One woman whose dog went missing during a 10-minute span May 10 suspects her dog was stolen and later resold — what’s called “pet flipping” or sometimes “dog flipping,” depending on the species of the animal.
“It was just too short of a time frame for him to have run away,” explained Debra Clark, whose daughter Brittany Clark owned Rocket, a purebred white husky.
The Clarks, who live near the Cass County line in Miami County, reported the suspected theft to the Miami County Sheriff Department. However, “I don’t have any proof,” said Debra Clark. No one witnessed the departure of the dog and the dog had not had a microchip identification inserted underneath his skin, she explained.
She had offered a $500 reward for the 18-month-old dog’s return. More than 700 people have subscribed to a Facebook page, “Finding Rocket,” advertising the reward. But so far, no luck.
“Everybody’s looking for Rocket,” said Debra Clark. “I would’ve thought for $500, somebody would have brought the dog back.”
The Indianapolis Star on July 16 reported the arrest of two accused pet flippers as well as noting other, lower-profile cases with similar charges had been filed with the prosecutor’s office in the city.
Miami County Sheriff Timothy Miller recommended that anyone suspecting their pet was stolen should report the incident to law enforcement.
However, he said he hadn’t seen a trend of pet flipping occurring in the area.
Pets occasionally run away or suffer an unknown accident causing them to fail to return home, he added. “I don’t know how you know for sure when someone steals your dog unless you find it.”
“It could happen, it probably does,” he added. But the department had not handled any cases where a pet theft and resale had been confirmed.
Cass County Sheriff Randy Pryor suggested that since his department had not seen any trend of that sort, either, pet thefts may have simply gone unreported if they have happened.
“I can’t say it hasn’t taken place,” he said, “but we just get very few reports of anything like that, here in recent times anyway.”
Tags on pets usually help lost pets get back home, the sheriffs said.
“Can a collar be removed? Yes, but if there’s no criminal intent of a person, they can have a phone number on the dog collar where the owner can be contacted if the dog does wander off,” said Pryor.
Both sheriffs and the Cass County Humane Society also recommended that pet owners have identifying microchips implanted in their pets. Petfinder.com estimates the average cost of a microchip implant at about $45.
The microchip connects the dog to a national registry of pet owners, whose data must be kept current by the pet owners themselves. It acts as a tag that won’t fall off, be removed or become impossible to read.
“If you have a recent photo and it’s pretty detailed, I’m sure that’s a pretty certain way also,” Pryor added.

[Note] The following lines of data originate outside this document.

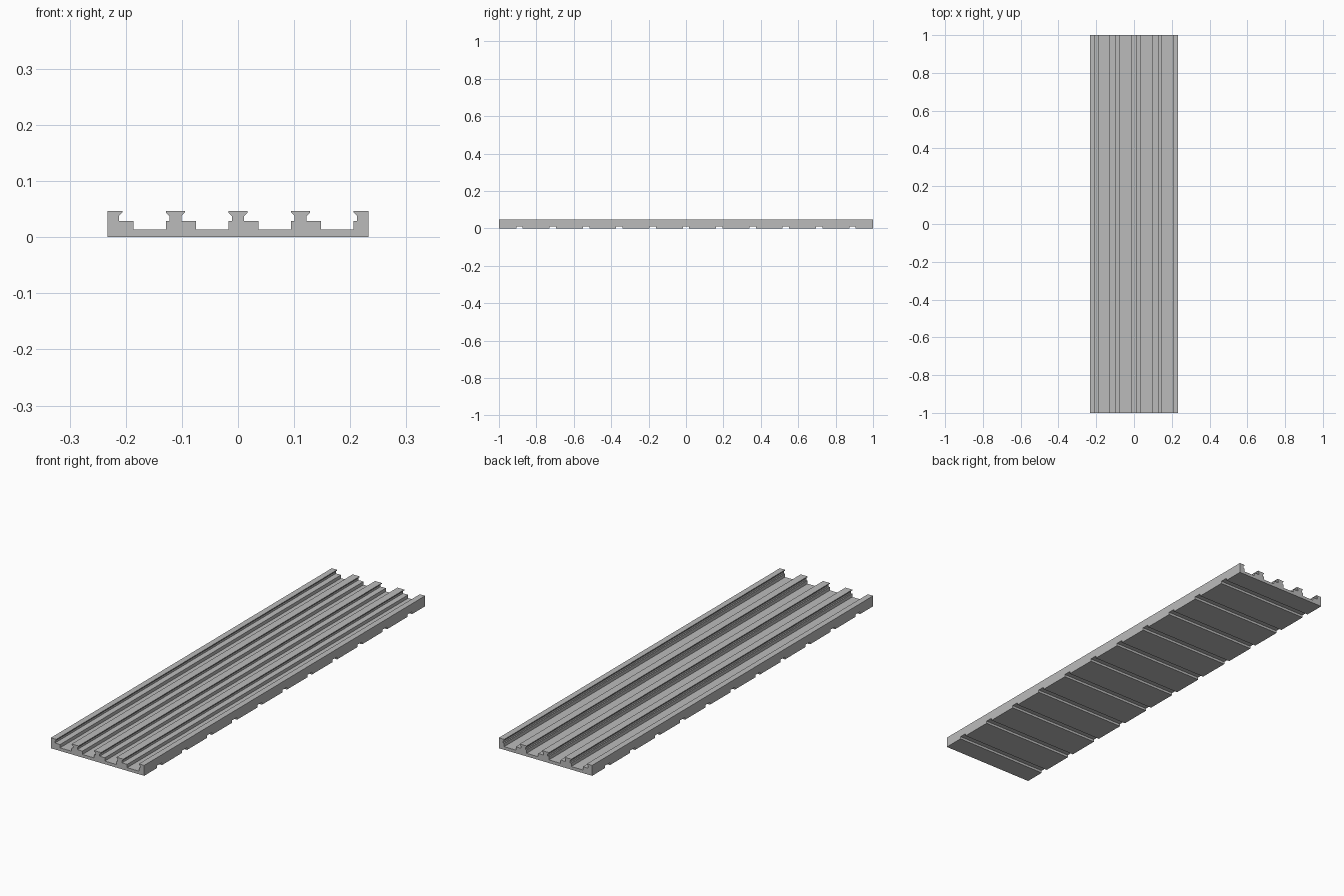
import bpy
import bmesh

cube = bpy.data.objects.get("Cube")
if cube:
    bpy.data.objects.remove(cube, do_unlink=True)

HALF_W, HALF_L = 0.2325, 1.0
FLOOR, LEDGE, FLARE, TOP = 0.014, 0.029, 0.038, 0.047
PITCH, RAIL_COUNT = 0.1115, 5

grey = bpy.data.materials.new("plain grey")
grey.use_nodes = True
colour = (0.5, 0.5, 0.5, 1)
grey.diffuse_color = colour
grey.node_tree.nodes["Principled BSDF"].inputs["Base Color"].default_value = colour


def make_object(name, bm):
    bmesh.ops.recalc_face_normals(bm, faces=bm.faces)
    mesh = bpy.data.meshes.new(name)
    bm.to_mesh(mesh)
    bm.free()
    mesh.materials.append(grey)
    obj = bpy.data.objects.new(name, mesh)
    bpy.context.collection.objects.link(obj)
    return obj


def left_flank(c):
    """Undercut side of a rail, climbing from the channel floor."""
    return [(c - 0.017, FLOOR), (c - 0.017, LEDGE), (c - 0.011, LEDGE),
            (c - 0.011, FLARE), (c - 0.017, FLARE + 0.006), (c - 0.017, TOP)]


def right_flank(c):
    """Undercut side of a rail, dropping over a ledge to the floor."""
    return [(c + 0.017, TOP), (c + 0.017, FLARE + 0.006), (c + 0.011, FLARE),
            (c + 0.011, LEDGE), (c + 0.0365, LEDGE), (c + 0.0365, FLOOR)]


# Cross-section of the grooved plank: outer walls are half rails
profile = [(-HALF_W, 0), (-HALF_W, TOP)]
for i in range(RAIL_COUNT):
    centre = (i - (RAIL_COUNT - 1) / 2) * PITCH
    if i > 0:
        profile += left_flank(centre)
    if i < RAIL_COUNT - 1:
        profile += right_flank(centre)
profile += [(HALF_W, TOP), (HALF_W, 0)]

# Extrude the section along the length
bm = bmesh.new()
end = bm.faces.new([bm.verts.new((x, -HALF_L, z)) for x, z in profile])
result = bmesh.ops.extrude_face_region(bm, geom=[end])
moved = [v for v in result["geom"] if isinstance(v, bmesh.types.BMVert)]
bmesh.ops.translate(bm, verts=moved, vec=(0, 2 * HALF_L, 0))
plank = make_object("ribbed_plank", bm)

# Cross grooves on the underside
bm = bmesh.new()
for i in range(-5, 6):
    box = bmesh.ops.create_cube(bm, size=1)["verts"]
    bmesh.ops.scale(bm, verts=box, vec=(1, 0.034, 0.022))
    bmesh.ops.translate(bm, verts=box, vec=(0, i * 0.178, 0))
cutter = make_object("groove_cutter", bm)
cutter.hide_render = True

cut = plank.modifiers.new("underside grooves", "BOOLEAN")
cut.operation = "DIFFERENCE"
cut.solver = "EXACT"
cut.object = cutter

# Apply the cut and discard the helper
bpy.context.view_layer.objects.active = plank
bpy.ops.object.modifier_apply(modifier=cut.name)
bpy.data.objects.remove(cutter, do_unlink=True)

Veterinary records and X-rays from previous veterinary visits can also aid law enforcement in identifying a pet if a possibly stolen animal is located.

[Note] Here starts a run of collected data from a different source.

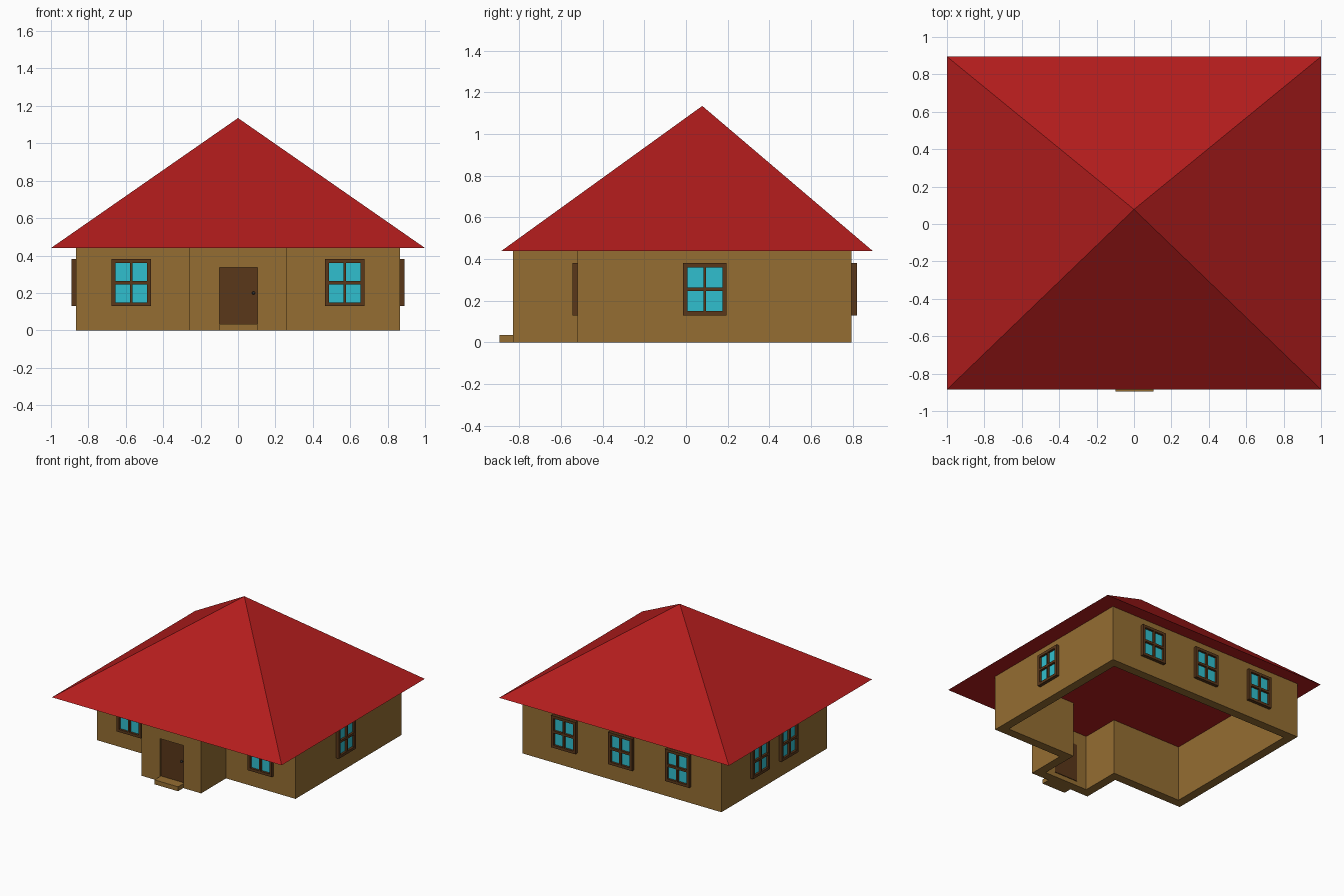
import bpy, bmesh
from math import radians
from mathutils import Matrix, Vector

if "Cube" in bpy.data.objects:
    bpy.data.objects.remove(bpy.data.objects["Cube"])


def material(name, rgb):
    m = bpy.data.materials.new(name)
    m.diffuse_color = (*rgb, 1)
    m.use_nodes = True
    m.node_tree.nodes["Principled BSDF"].inputs["Base Color"].default_value = m.diffuse_color
    return m


WALL = material("ochre_wall", (0.30, 0.155, 0.032))
ROOF = material("red_roof", (0.45, 0.012, 0.012))
WOOD = material("dark_wood", (0.10, 0.038, 0.010))
GLASS = material("blue_glass", (0.03, 0.52, 0.62))
METAL = material("dark_metal", (0.03, 0.03, 0.03))


def finish(name, bm, mat):
    bmesh.ops.recalc_face_normals(bm, faces=bm.faces)
    me = bpy.data.meshes.new(name)
    bm.to_mesh(me)
    bm.free()
    if mat:
        me.materials.append(mat)
    ob = bpy.data.objects.new(name, me)
    bpy.context.collection.objects.link(ob)
    return ob


def add_box(bm, lo, hi):
    lo, hi = Vector(lo), Vector(hi)
    size = Matrix.Diagonal((*(hi - lo), 1))
    bmesh.ops.create_cube(bm, size=1, matrix=Matrix.Translation((lo + hi) / 2) @ size)


def boxes(name, mat, *spans):
    bm = bmesh.new()
    for lo, hi in spans:
        add_box(bm, lo, hi)
    return finish(name, bm, mat)


# Walls: T-shaped plan with a projecting entrance, open underneath
def plan(t):
    x, back, front, px, pf = 0.865 - t, 0.795 - t, -0.52 + t, 0.26 - t, -0.83 + t
    half = [(px, pf), (px, front), (x, front), (x, back)]
    return half + [(-a, b) for a, b in reversed(half)]


bm = bmesh.new()
outer, inner = plan(0), plan(0.07)
rings = [[bm.verts.new((*p, z)) for p in pts]
         for pts, z in ((outer, 0), (outer, 0.44), (inner, 0.44), (inner, 0))]
for r in range(4):
    a, b = rings[r], rings[(r + 1) % 4]
    for i in range(8):
        j = (i + 1) % 8
        bm.faces.new((a[i], a[j], b[j], b[i]))
walls = finish("walls", bm, WALL)

# Doorway opening
cutter = boxes("doorway_cutter", None, ((-0.1, -0.95, 0.035), (0.105, -0.70, 0.335)))
cutter.hide_render = True
cutter.hide_viewport = True
cut = walls.modifiers.new("doorway", "BOOLEAN")
cut.operation = "DIFFERENCE"
cut.solver = "EXACT"
cut.object = cutter

# Door, knob and doorstep
boxes("door", WOOD, ((-0.1, -0.815, 0.035), (0.105, -0.755, 0.335)))
bm = bmesh.new()
bmesh.ops.create_uvsphere(bm, u_segments=12, v_segments=8, radius=0.009,
                          matrix=Matrix.Translation((0.083, -0.82, 0.20)))
finish("door_knob", bm, METAL)
boxes("doorstep", WALL, ((-0.1, -0.895, 0), (0.105, -0.83, 0.035)))

# Hipped roof with a flat underside
bm = bmesh.new()
base = [bm.verts.new((x, y, 0.44)) for x, y in
        ((-1, -0.885), (1, -0.885), (1, 0.895), (-1, 0.895))]
apex = bm.verts.new((0, 0.078, 1.135))
bm.faces.new(base)
for i in range(4):
    bm.faces.new((base[i], base[(i + 1) % 4], apex))
finish("roof", bm, ROOF)


# Four-pane windows, modelled facing -y and turned to suit each wall
def window(name, x, y, angle):
    w, h, d, b = 0.105, 0.126, 0.025, 0.021
    bars = [((-w, -d, -h), (-w + b, 0, h)), ((w - b, -d, -h), (w, 0, h)),
            ((-w + b, -d, h - b), (w - b, 0, h)), ((-w + b, -d, -h), (w - b, 0, -h + b)),
            ((-0.007, -d, -h + b), (0.007, 0, h - b)),
            ((-w + b, -d, -0.009), (-0.007, 0, 0.009)),
            ((0.007, -d, -0.009), (w - b, 0, 0.009))]
    pane = ((-w + b, -0.008, -h + b), (w - b, -0.001, h - b))
    for ob in (boxes(name + "_frame", WOOD, *bars), boxes(name + "_glass", GLASS, pane)):
        ob.location = (x, y, 0.255)
        ob.rotation_euler.z = radians(angle)


for i, x in enumerate((-0.57, 0.57)):
    window(f"front_window_{i + 1}", x, -0.52, 0)
for i, x in enumerate((-0.495, 0, 0.495)):
    window(f"back_window_{i + 1}", x, 0.795, 180)
window("right_window", 0.865, 0.09, 90)
for i, y in enumerate((-0.025, 0.33)):
    window(f"left_window_{i + 1}", -0.865, y, -90)
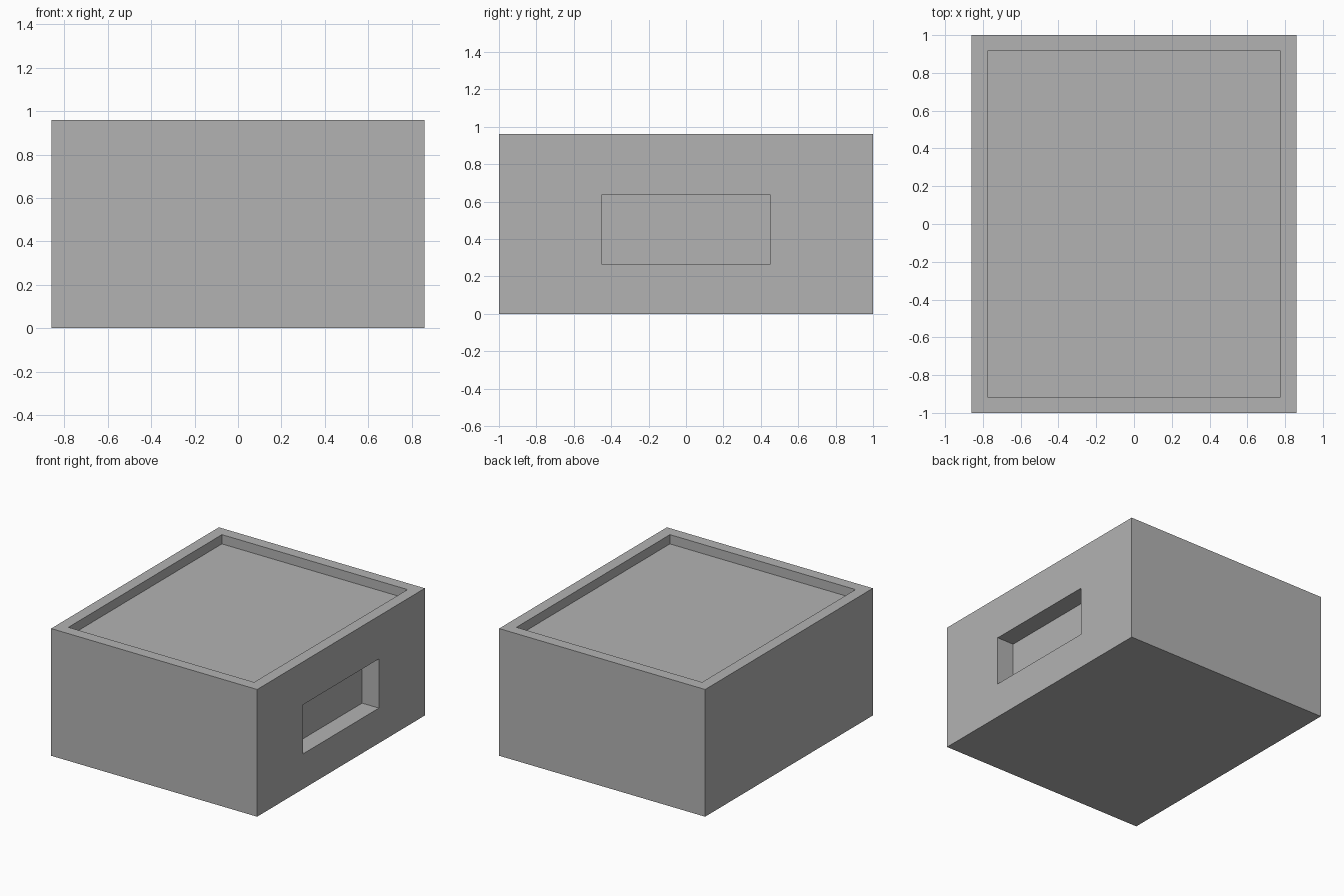
import bpy
import bmesh
from mathutils import Vector

default = bpy.data.objects.get("Cube")
if default:
    bpy.data.objects.remove(default, do_unlink=True)

SIZE = Vector((1.72, 2.0, 0.96))


def make_material(name, color):
    mat = bpy.data.materials.new(name)
    mat.use_nodes = True
    mat.diffuse_color = color
    mat.node_tree.nodes["Principled BSDF"].inputs["Base Color"].default_value = color
    return mat


def sink_pocket(bm, normal, low, high, depth):
    """Cut a rectangular pocket into the outer face that points along normal."""
    face = max(bm.faces, key=lambda f: f.calc_center_median().dot(normal))
    bmesh.ops.inset_individual(bm, faces=[face], thickness=0.1)
    # Fit the inset rectangle to the pocket opening
    center = face.calc_center_median()
    for v in face.verts:
        for i in range(3):
            if not normal[i]:
                v.co[i] = high[i] if v.co[i] > center[i] else low[i]
    # Push the floor of the pocket inward
    floor = bmesh.ops.extrude_discrete_faces(bm, faces=[face])["faces"][0]
    bmesh.ops.translate(bm, verts=floor.verts[:], vec=-normal * depth)


# Solid block standing on the ground
bm = bmesh.new()
bmesh.ops.create_cube(bm, size=1)
bmesh.ops.scale(bm, verts=bm.verts[:], vec=SIZE)
bmesh.ops.translate(bm, verts=bm.verts[:], vec=(0, 0, SIZE.z / 2))
bm.normal_update()

# Shallow tray in the top, leaving a rim
sink_pocket(bm, Vector((0, 0, 1)), (-0.775, -0.915, 0), (0.775, 0.915, 0), 0.07)
# Hand hold in one side
sink_pocket(bm, Vector((1, 0, 0)), (0, -0.452, 0.265), (0, 0.452, 0.636), 0.14)

bmesh.ops.recalc_face_normals(bm, faces=bm.faces[:])
mesh = bpy.data.meshes.new("box_body")
bm.to_mesh(mesh)
bm.free()
mesh.materials.append(make_material("plain grey", (0.45, 0.45, 0.45, 1)))
box = bpy.data.objects.new("box_body", mesh)
bpy.context.collection.objects.link(box)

Sarah Einselen is news editor at the Pharos-Tribune. She can be reached at firstname.lastname@example.org or 574-732-5151.